Ghazi Yawar, a U.S. educated tribal sheik and council member, was chosen as the president of the interim government after the U.S. favorite, Adnan Pachachi, turned down the job because he lacked support from council members. The presidency is supposed to be a symbolic or ceremonial office.
The actual political leader of the government will be the interim prime minister, Ayad Allawi. Tuesday Allawi appointed the cabinet that will oversee the transition to what President Bush has called "full sovereignty" on June 30.
"We're grateful to the national alliance led by the Americans who have sacrificed so much to liberate us," Allawi declared at a ceremony where he introduced his cabinet.
President Bush, who took the good news as a cue for a rare and expansive impromptu news conference in the White House Rose Garden, expressed satisfaction with the makeup of the interim government. He noted that the cabinet includes six women and a number of regional Iraqi leaders.
Tuesday's development, the president said, was "a major step toward the emergence of a free Iraq. This is a very hopeful day for the Iraqi people and the American people." Bush said he was particularly grateful that Allawi, at the ceremony, publicly thanked the United States for liberating his country.
Ominously, an explosion and gunfire shook the Convention Center within the protected Coalition Provisional Authority Green Zone just after the announcement of the new president was made by U.N. representative Lakhdar Brahimi, who has been overseeing the selection process. American troops flooded the area and fighter jets streaked overhead. Wire services reported an attack, with three fatalities, on the headquarters of a Kurdish party near the entrance to the Green Zone.

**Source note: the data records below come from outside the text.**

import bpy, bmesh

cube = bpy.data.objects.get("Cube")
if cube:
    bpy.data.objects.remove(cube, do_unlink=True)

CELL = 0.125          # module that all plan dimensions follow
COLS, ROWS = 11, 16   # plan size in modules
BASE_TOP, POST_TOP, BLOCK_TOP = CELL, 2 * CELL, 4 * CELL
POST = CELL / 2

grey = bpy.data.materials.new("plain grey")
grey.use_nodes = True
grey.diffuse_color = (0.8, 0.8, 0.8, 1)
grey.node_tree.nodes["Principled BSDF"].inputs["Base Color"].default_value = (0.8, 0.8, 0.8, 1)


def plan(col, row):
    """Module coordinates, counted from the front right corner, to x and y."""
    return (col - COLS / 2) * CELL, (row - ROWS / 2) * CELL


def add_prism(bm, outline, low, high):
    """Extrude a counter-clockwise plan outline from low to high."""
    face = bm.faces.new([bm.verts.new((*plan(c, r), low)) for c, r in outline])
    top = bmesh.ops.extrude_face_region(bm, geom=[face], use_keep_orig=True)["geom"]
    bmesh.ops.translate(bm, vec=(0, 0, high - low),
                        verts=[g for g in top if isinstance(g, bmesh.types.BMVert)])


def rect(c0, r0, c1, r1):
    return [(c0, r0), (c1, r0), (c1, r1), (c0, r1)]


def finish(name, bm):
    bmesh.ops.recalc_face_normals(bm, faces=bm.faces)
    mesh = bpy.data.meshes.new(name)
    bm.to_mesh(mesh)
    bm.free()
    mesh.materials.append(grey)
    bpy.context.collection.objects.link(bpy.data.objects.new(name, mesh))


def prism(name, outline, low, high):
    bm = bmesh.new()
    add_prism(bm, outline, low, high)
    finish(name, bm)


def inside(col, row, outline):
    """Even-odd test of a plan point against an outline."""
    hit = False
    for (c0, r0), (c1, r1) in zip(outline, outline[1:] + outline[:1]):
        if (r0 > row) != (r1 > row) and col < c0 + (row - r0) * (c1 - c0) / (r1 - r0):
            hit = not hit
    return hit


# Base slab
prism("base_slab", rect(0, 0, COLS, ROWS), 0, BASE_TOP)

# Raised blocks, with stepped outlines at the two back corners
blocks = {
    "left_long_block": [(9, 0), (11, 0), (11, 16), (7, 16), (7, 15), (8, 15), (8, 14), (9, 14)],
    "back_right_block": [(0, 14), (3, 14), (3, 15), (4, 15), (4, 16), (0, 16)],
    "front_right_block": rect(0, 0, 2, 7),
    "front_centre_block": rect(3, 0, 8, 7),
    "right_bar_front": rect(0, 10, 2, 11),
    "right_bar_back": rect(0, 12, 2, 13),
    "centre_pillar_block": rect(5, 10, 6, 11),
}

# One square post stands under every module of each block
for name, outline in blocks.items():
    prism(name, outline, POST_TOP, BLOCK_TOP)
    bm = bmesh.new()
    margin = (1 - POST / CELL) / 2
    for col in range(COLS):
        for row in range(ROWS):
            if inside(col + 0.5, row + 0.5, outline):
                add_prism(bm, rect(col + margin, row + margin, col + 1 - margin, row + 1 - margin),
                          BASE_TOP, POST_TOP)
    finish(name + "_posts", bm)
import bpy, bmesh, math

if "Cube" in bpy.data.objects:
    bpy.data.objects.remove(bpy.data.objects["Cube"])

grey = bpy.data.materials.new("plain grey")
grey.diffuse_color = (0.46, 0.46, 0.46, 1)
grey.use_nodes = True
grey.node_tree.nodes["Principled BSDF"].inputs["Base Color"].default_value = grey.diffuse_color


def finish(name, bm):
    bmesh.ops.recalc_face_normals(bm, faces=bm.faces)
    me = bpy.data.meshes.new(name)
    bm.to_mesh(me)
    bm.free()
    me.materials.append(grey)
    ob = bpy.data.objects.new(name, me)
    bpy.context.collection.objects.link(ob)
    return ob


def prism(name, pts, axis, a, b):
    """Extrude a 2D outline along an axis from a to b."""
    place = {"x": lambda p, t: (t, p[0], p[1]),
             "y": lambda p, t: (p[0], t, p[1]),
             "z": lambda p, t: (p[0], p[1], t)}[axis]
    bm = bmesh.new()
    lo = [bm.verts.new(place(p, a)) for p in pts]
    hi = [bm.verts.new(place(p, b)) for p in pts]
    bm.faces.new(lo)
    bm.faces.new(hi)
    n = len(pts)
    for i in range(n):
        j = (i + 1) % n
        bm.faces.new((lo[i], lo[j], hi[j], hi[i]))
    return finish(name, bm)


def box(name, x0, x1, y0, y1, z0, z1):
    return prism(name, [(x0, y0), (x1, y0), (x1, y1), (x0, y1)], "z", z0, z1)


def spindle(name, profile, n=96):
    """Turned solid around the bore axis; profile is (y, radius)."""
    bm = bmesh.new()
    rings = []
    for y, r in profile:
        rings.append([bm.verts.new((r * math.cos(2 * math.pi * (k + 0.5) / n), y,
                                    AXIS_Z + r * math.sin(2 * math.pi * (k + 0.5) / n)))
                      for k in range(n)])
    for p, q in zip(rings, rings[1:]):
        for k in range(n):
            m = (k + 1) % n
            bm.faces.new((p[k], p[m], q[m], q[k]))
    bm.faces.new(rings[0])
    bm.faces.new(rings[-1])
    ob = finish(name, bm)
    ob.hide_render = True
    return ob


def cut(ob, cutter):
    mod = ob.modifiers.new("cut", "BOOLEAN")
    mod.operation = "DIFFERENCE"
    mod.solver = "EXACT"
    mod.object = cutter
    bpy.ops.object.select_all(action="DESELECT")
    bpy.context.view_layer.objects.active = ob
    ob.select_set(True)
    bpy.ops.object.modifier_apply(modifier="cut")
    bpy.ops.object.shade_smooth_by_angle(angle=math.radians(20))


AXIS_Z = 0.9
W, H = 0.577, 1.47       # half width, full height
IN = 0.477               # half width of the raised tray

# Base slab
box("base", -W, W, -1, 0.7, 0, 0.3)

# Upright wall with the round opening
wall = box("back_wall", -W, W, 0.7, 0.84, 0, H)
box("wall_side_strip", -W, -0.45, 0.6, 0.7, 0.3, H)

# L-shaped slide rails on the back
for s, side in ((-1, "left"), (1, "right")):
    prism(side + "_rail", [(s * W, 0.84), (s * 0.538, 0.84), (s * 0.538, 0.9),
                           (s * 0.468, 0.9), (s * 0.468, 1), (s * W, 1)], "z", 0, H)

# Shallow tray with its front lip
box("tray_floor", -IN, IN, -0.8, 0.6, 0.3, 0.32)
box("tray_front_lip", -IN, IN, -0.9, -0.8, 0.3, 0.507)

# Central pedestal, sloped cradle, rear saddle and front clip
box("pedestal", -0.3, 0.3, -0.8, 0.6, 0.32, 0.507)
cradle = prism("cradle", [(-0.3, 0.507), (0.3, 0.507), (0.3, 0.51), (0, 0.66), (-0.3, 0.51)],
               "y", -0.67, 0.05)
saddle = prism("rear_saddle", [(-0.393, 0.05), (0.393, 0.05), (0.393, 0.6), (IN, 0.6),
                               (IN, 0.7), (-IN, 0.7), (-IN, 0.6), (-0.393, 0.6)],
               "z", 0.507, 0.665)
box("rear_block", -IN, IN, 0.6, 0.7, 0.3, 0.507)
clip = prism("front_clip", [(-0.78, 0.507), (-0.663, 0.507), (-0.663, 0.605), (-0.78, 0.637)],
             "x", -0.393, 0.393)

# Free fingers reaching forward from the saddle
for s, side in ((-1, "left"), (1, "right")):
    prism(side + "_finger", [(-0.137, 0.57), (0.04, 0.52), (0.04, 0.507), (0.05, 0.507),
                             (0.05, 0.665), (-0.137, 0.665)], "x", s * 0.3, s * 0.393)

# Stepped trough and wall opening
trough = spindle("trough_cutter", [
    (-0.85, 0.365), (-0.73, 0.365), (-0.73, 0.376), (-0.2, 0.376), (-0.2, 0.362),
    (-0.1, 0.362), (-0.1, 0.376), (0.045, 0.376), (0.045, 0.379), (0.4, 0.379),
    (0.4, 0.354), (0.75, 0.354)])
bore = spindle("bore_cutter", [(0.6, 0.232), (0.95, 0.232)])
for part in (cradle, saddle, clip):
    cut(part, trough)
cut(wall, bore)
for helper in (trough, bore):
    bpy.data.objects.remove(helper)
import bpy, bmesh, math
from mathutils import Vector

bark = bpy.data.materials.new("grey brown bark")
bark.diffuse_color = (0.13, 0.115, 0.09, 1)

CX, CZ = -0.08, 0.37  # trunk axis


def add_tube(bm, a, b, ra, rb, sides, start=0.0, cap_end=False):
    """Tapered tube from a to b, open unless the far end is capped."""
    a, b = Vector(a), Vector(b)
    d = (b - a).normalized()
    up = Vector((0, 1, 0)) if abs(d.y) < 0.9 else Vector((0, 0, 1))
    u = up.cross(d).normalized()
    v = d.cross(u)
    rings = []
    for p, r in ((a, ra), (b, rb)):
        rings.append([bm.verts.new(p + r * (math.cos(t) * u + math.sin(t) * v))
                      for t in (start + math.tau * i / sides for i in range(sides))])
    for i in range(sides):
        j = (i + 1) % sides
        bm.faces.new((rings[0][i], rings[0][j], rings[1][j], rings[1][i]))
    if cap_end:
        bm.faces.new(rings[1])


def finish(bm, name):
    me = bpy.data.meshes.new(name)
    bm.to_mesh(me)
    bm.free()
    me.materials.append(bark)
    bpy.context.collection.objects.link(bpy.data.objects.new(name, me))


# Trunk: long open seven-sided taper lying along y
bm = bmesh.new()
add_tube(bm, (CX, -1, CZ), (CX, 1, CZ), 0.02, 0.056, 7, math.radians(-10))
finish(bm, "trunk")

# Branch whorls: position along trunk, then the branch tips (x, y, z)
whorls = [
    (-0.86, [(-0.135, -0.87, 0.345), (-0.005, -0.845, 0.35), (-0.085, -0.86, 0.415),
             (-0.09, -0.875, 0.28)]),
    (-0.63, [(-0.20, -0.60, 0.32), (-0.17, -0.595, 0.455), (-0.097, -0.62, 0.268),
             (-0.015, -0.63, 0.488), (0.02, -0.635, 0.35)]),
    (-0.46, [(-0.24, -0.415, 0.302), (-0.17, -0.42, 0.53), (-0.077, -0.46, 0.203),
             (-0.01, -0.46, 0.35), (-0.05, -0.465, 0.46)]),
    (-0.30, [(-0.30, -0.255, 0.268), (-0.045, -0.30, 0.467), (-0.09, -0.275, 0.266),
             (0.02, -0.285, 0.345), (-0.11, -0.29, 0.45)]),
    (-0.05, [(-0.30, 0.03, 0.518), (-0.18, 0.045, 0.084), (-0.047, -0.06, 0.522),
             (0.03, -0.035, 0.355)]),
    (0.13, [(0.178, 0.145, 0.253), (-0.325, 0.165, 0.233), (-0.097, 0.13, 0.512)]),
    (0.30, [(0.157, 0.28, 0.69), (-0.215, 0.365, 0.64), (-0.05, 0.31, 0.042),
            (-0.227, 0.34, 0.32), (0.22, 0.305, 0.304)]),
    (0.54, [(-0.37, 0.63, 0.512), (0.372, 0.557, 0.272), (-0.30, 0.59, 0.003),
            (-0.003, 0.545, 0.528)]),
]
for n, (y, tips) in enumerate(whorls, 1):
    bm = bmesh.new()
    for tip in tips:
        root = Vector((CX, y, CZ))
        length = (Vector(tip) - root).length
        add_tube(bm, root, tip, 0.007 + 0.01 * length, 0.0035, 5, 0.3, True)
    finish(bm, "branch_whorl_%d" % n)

Also on Tuesday, a suicide car bomber killed 11 Iraqis outside a U.S. base near Baiji, about 150 miles north of Baghdad.
"The first request of the people is safety and security," said Brahimi, who could hear and feel the blast near the Green Zone. "But security and stability will not be achieved with weapons alone. The country is in dire need of real political action to bridge the division that was caused by the previous regime," he said at a ceremony officially unveiling the new government.
"Give them a chance. Help them. Judge them after looking at their progress and the actions they take," he said.
A step-by-step conversion to self-government now confronts Iraq.
Under the current plan, the caretaker government will convene an assembly of a thousand people next month. The assembly, in turn, will choose a national council of 100 members that will help oversee the government and exercise veto power over the cabinet council of ministers.
The process is ultimately designed to lead to an election and the formation of a permanent government for Iraq. Analysts universally believe that the caretaker government's success will be determined in part by the extent to which the Iraqi people believe it to be legitimate rather than a U.S. tool. It is also likely to confront an intensification of violence during the transition, U.S. officials believe, that will severely test its stability.
© 2004 The Washington Post Company